■ **Exercise directions**:
Using the material below, print the line that contains "0.138, DARK, 0.004)", the line that contains "0.09, 'z', METAL)", and every line in between, exactly and nothing else.

BEGIN

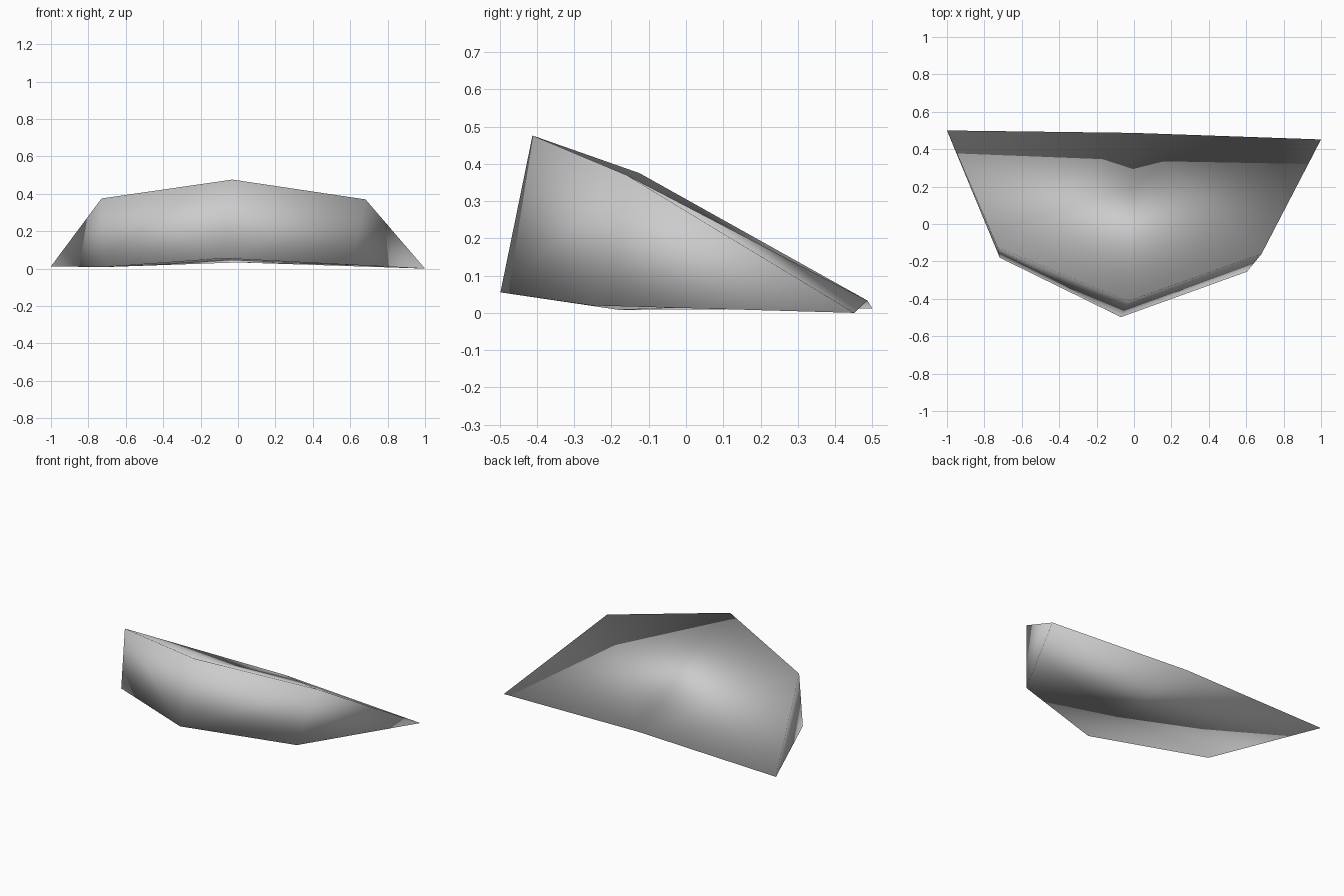
import bpy
import bmesh

cube = bpy.data.objects.get("Cube")
if cube:
    bpy.data.objects.remove(cube, do_unlink=True)

# One plain grey for the whole body
grey = bpy.data.materials.new("light grey")
grey.use_nodes = True
colour = (0.6, 0.6, 0.6, 1)
grey.diffuse_color = colour
grey.node_tree.nodes["Principled BSDF"].inputs["Base Color"].default_value = colour

# Three edge rows, each running from right (-x) through the middle to left (+x)
top_row = [(-0.73, -0.125, 0.375), (-0.03, -0.412, 0.476), (0.682, -0.16, 0.37)]
bottom_row = [(-0.718, -0.18, 0.008), (-0.07, -0.498, 0.055), (0.604, -0.255, 0.02)]
back_row = [(-1.0, 0.5, 0.012), (0.0, 0.487, 0.033), (1.0, 0.452, 0.0)]

bm = bmesh.new()
top, bottom, back = [[bm.verts.new(p) for p in row]
                     for row in (top_row, bottom_row, back_row)]
for side in (0, 2):
    # Front wall
    bm.faces.new((top[side], top[1], bottom[1], bottom[side]))
    # Sloping top and underside, fanned out from the middle of the back edge
    for row in (top, bottom):
        bm.faces.new((back[1], row[1], row[side]))
        bm.faces.new((back[1], row[side], back[side]))
    # Triangular end
    bm.faces.new((top[side], bottom[side], back[side]))
bmesh.ops.recalc_face_normals(bm, faces=bm.faces[:])
for face in bm.faces:
    face.smooth = True

mesh = bpy.data.meshes.new("wedge_body")
bm.to_mesh(mesh)
bm.free()
mesh.materials.append(grey)
bpy.context.collection.objects.link(bpy.data.objects.new("wedge_body", mesh))
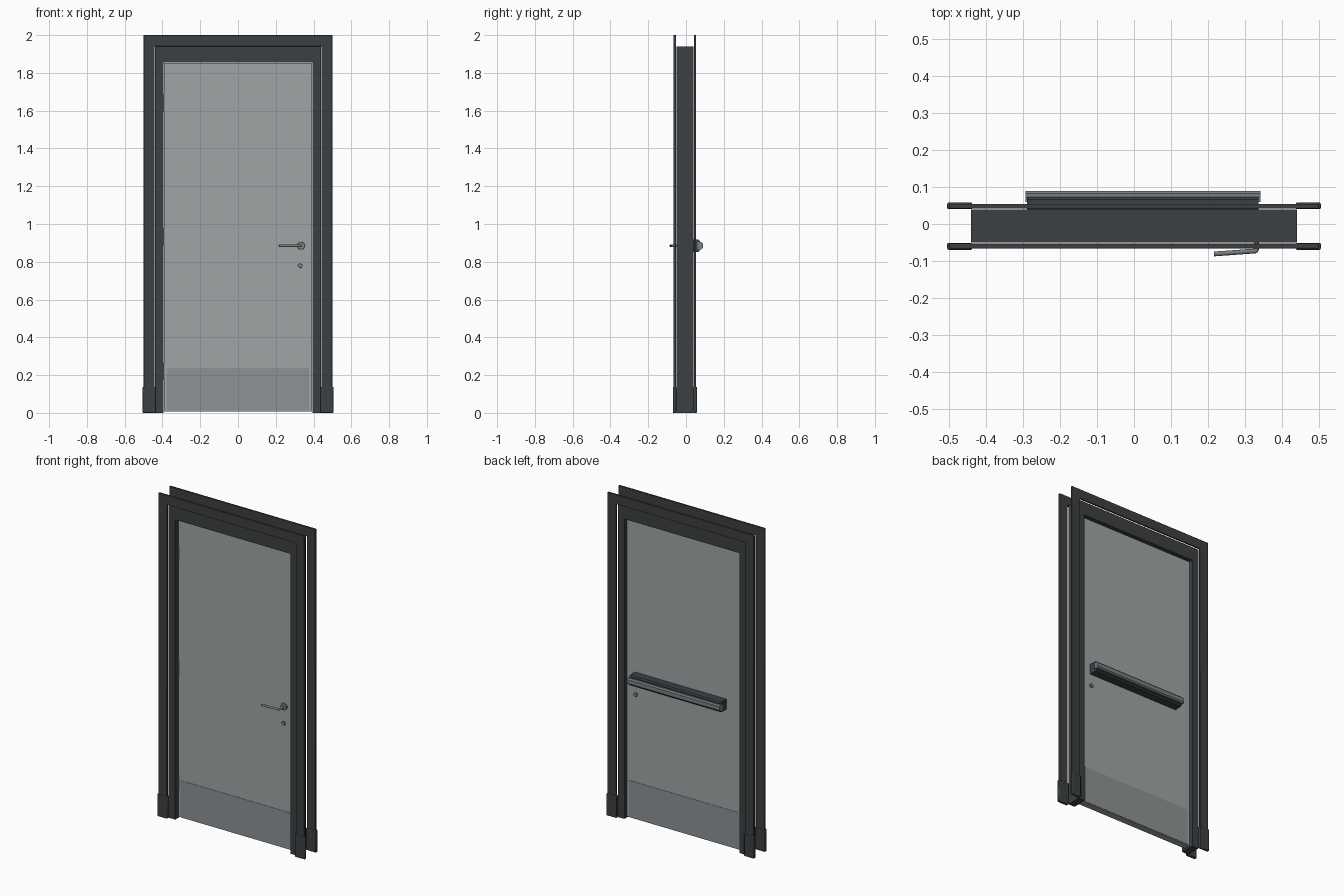
import bpy, bmesh, math
from mathutils import Matrix

if "Cube" in bpy.data.objects:
    bpy.data.objects.remove(bpy.data.objects["Cube"])


def material(name, r, g, b):
    m = bpy.data.materials.new(name)
    m.diffuse_color = (r, g, b, 1)
    m.use_nodes = True
    m.node_tree.nodes["Principled BSDF"].inputs["Base Color"].default_value = m.diffuse_color
    return m


DARK = material("dark_paint", 0.045, 0.05, 0.055)
PANEL = material("door_grey", 0.35, 0.375, 0.38)
PLATE = material("plate_grey", 0.27, 0.29, 0.3)
METAL = material("metal", 0.2, 0.21, 0.22)


def finish(name, bm, mat, bevel=0, segments=2):
    bmesh.ops.recalc_face_normals(bm, faces=bm.faces)
    me = bpy.data.meshes.new(name)
    bm.to_mesh(me)
    bm.free()
    ob = bpy.data.objects.new(name, me)
    bpy.context.collection.objects.link(ob)
    me.materials.append(mat)
    if bevel:
        mod = ob.modifiers.new("bevel", 'BEVEL')
        mod.width, mod.segments = bevel, segments
        mod.limit_method = 'ANGLE'
    bpy.ops.object.select_all(action='DESELECT')
    ob.select_set(True)
    bpy.context.view_layer.objects.active = ob
    bpy.ops.object.shade_smooth_by_angle(angle=math.radians(35))
    return ob


def prism(name, pts, axis, a, b, mat, bevel=0):
    """Extrude a 2D profile: axis 'y' takes (x, z) points, axis 'x' takes (y, z)."""
    bm = bmesh.new()
    put = (lambda p, t: (p[0], t, p[1])) if axis == 'y' else (lambda p, t: (t, p[0], p[1]))
    lo = [bm.verts.new(put(p, a)) for p in pts]
    hi = [bm.verts.new(put(p, b)) for p in pts]
    n = len(pts)
    bm.faces.new(lo)
    bm.faces.new(hi)
    for i in range(n):
        j = (i + 1) % n
        bm.faces.new((lo[i], lo[j], hi[j], hi[i]))
    return finish(name, bm, mat, bevel)


def box(name, x0, x1, y0, y1, z0, z1, mat, bevel=0):
    return prism(name, [(x0, z0), (x1, z0), (x1, z1), (x0, z1)], 'y', y0, y1, mat, bevel)


def portal(name, xo, zo, xi, zi, y0, y1, mat, bevel=0):
    """Upside-down U, open at the floor."""
    pts = [(-xo, 0), (-xo, zo), (xo, zo), (xo, 0), (xi, 0), (xi, zi), (-xi, zi), (-xi, 0)]
    return prism(name, pts, 'y', y0, y1, mat, bevel)


def cylinder(name, x, y, z, r, depth, axis, mat, bevel=0):
    bm = bmesh.new()
    rot = Matrix.Rotation(math.pi / 2, 4, 'X') if axis == 'y' else Matrix()
    bmesh.ops.create_cone(bm, cap_ends=True, segments=24, radius1=r, radius2=r, depth=depth,
                          matrix=Matrix.Translation((x, y, z)) @ rot)
    return finish(name, bm, mat, bevel)


# Frame lining, standing between the two casings
portal("frame_lining", 0.44, 1.94, 0.395, 1.856, -0.05, 0.039, DARK)

# Casings and plinth blocks on both faces of the wall
for side, y0, y1, p0, p1 in (("front", -0.066, -0.053, -0.07, -0.051),
                             ("back", 0.042, 0.054, 0.04, 0.058)):
    portal(side + "_casing", 0.5, 2.0, 0.441, 1.941, y0, y1, DARK, 0.002)
    for hand, s in (("left", -1), ("right", 1)):
        x0, x1 = sorted((s * 0.437, s * 0.505))
        box(f"{side}_plinth_{hand}", x0, x1, p0, p1, 0, 0.138, DARK, 0.004)

# Door leaf and kick plates, set mid-depth in the lining
FRONT, BACK = -0.022, 0.018
box("door_leaf", -0.391, 0.391, FRONT, BACK, 0.008, 1.852, PANEL)
for side, y in (("front", FRONT), ("back", BACK)):
    box(side + "_kick_plate", -0.377, 0.377, y - 0.002, y + 0.002, 0.012, 0.237, PLATE)

# Hinge knuckles
for i, z in enumerate((0.22, 0.93, 1.64)):
    cylinder(f"hinge_{i + 1}", -0.393, FRONT - 0.003, z, 0.005, 0.09, 'z', METAL)

# Lever handle
cylinder("handle_rose", 0.333, FRONT - 0.004, 0.885, 0.021, 0.01, 'y', METAL, 0.002)
cu = bpy.data.curves.new("lever_handle", 'CURVE')
cu.dimensions = '3D'
cu.bevel_depth, cu.bevel_resolution, cu.use_fill_caps = 0.0065, 3, True
sp = cu.splines.new('POLY')
path = [(0.331, FRONT), (0.331, -0.068), (0.33, -0.0715), (0.327, -0.073), (0.216, -0.081)]
sp.points.add(len(path) - 1)
for p, (x, y) in zip(sp.points, path):
    p.co = (x, y, 0.885, 1)
lever = bpy.data.objects.new("lever_handle", cu)
bpy.context.collection.objects.link(lever)
cu.materials.append(METAL)

# Lock cylinders
for side, y in (("front", FRONT - 0.003), ("back", BACK + 0.003)):
    cylinder(side + "_lock", 0.33, y, 0.78, 0.012, 0.01, 'y', METAL, 0.0015)

# Push bar on the back: dark housing with a narrower pad and end caps in front
housing = [(BACK - 0.002, 0.853), (0.066, 0.853), (0.073, 0.86), (0.073, 0.91), (0.066, 0.917), (BACK - 0.002, 0.917)]
prism("push_bar_housing", housing, 'x', -0.289, 0.337, DARK)
pad = [(0.06, 0.866), (0.082, 0.866), (0.089, 0.873), (0.089, 0.897), (0.082, 0.904), (0.06, 0.904)]
prism("push_bar_pad", pad, 'x', -0.293, 0.342, METAL)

END

■ **Result for this task**:
        box(f"{side}_plinth_{hand}", x0, x1, p0, p1, 0, 0.138, DARK, 0.004)

# Door leaf and kick plates, set mid-depth in the lining
FRONT, BACK = -0.022, 0.018
box("door_leaf", -0.391, 0.391, FRONT, BACK, 0.008, 1.852, PANEL)
for side, y in (("front", FRONT), ("back", BACK)):
    box(side + "_kick_plate", -0.377, 0.377, y - 0.002, y + 0.002, 0.012, 0.237, PLATE)

# Hinge knuckles
for i, z in enumerate((0.22, 0.93, 1.64)):
    cylinder(f"hinge_{i + 1}", -0.393, FRONT - 0.003, z, 0.005, 0.09, 'z', METAL)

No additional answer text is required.